How Does This Use of Material & Technique Contribute to Its Impact: What was unique about this design was that it did away with the typical columns or pillars that were used prior to the development of the pendentives, which were seen to be disruptive inside the space itself. The design itself was revolutionary at the time, because the dome was able to be larger in diameter without needing the same internal column/pillar support as other basilicas that had been developed previously. The first dome and the structure of the Hagia Sofia in 537 CE were not perfect, as both the dome and the structure experienced a partial collapse 20 years later in 557 CE. The shallowness of the original dome placed too much outward pressure on the structure, which led to the walls giving way. In the reconstruction, the structure and the dome were updated so that there were an additional 40 structural ribs within the design to provide better support. Additionally, the dome itself was given a much wider arch as a means of fixing the issues with the previous dome that had been too shallow (Cohen, 2015).
Why I Chose This Artwork: I chose this artwork because it is one of my favorite world wonders. It has also undergone significant changes throughout its history, from its collapse to being burnt down. It has also served different populations and religions over time, showing that the architecture has been powerful and impactful enough that it has been adapted for the use of different religions. While it originally served as a basilica for the Greek Orthodox church, it has also been held by the Romans and the Ottoman Empire, which led it to be converted to a mosque (Cohen). Not only does the architecture remain impressive centuries later, but it also shows the importance of art and architecture across different cultures. While there have been cosmetic and structural changes to the Hagia Sofia over time, the general principles introduced by the original artists have lasted for centuries. It not only has become a key cultural and religious landmark for various civilizations throughout history, but it also has inspired architectural design since the original artists determined new mathematical methods for providing a unique form of structure and support.

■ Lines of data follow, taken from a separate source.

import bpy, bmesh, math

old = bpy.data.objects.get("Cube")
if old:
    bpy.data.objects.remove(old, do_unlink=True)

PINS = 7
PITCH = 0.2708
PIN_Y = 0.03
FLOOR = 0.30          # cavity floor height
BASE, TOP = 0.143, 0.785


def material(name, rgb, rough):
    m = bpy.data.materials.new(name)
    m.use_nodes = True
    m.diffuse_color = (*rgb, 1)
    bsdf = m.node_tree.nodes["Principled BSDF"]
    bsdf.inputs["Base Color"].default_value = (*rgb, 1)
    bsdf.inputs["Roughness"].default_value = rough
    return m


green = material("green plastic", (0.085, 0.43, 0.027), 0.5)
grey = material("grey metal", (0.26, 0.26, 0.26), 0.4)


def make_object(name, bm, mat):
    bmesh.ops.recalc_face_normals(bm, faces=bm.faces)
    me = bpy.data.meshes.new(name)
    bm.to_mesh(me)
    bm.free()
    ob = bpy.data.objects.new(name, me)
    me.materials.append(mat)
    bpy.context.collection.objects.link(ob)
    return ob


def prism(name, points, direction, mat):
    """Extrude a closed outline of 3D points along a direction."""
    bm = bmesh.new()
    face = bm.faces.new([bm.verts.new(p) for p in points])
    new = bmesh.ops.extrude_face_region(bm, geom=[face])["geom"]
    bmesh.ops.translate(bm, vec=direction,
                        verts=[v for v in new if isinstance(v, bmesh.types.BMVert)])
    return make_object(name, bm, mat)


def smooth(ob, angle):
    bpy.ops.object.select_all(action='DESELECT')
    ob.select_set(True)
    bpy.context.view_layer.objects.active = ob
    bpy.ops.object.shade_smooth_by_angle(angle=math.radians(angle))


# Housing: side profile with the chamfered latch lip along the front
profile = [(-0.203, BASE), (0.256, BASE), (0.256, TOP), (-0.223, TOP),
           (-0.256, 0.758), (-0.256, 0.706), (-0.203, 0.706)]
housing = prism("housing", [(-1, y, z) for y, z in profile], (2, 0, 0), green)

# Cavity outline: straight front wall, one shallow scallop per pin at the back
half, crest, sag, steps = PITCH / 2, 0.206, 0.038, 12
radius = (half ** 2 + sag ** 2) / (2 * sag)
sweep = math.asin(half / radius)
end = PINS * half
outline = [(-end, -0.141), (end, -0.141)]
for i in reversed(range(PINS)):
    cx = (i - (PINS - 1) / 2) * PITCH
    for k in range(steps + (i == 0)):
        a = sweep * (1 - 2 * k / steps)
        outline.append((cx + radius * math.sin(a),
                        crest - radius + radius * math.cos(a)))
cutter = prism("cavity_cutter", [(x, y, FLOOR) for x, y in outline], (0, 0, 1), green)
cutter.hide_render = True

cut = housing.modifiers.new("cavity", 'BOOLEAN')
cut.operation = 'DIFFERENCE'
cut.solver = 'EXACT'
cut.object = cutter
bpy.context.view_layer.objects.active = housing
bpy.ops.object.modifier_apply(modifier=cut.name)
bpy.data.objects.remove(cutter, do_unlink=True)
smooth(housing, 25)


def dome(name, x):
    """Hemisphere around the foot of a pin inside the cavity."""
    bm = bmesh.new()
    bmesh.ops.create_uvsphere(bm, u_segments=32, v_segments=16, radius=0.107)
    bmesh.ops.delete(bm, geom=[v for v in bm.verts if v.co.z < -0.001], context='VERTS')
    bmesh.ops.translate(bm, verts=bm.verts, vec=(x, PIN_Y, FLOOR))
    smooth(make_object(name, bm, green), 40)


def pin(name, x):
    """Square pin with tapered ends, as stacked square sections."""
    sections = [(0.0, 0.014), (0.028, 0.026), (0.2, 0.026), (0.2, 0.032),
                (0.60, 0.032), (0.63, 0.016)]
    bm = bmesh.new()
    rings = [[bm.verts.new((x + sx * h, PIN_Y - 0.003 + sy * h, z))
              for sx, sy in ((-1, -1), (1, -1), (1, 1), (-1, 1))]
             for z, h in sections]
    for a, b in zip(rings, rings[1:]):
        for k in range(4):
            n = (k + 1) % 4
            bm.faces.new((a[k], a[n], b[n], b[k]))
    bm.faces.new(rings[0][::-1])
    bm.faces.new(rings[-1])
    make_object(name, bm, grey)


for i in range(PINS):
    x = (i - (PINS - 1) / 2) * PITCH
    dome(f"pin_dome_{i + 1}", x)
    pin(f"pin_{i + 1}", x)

Cohen, Thomas. “Hagia Sofia.” Ancient History Encyclopedia. 19 November 2015. Accessed from https://www.ancient.eu/Hagia_Sophia/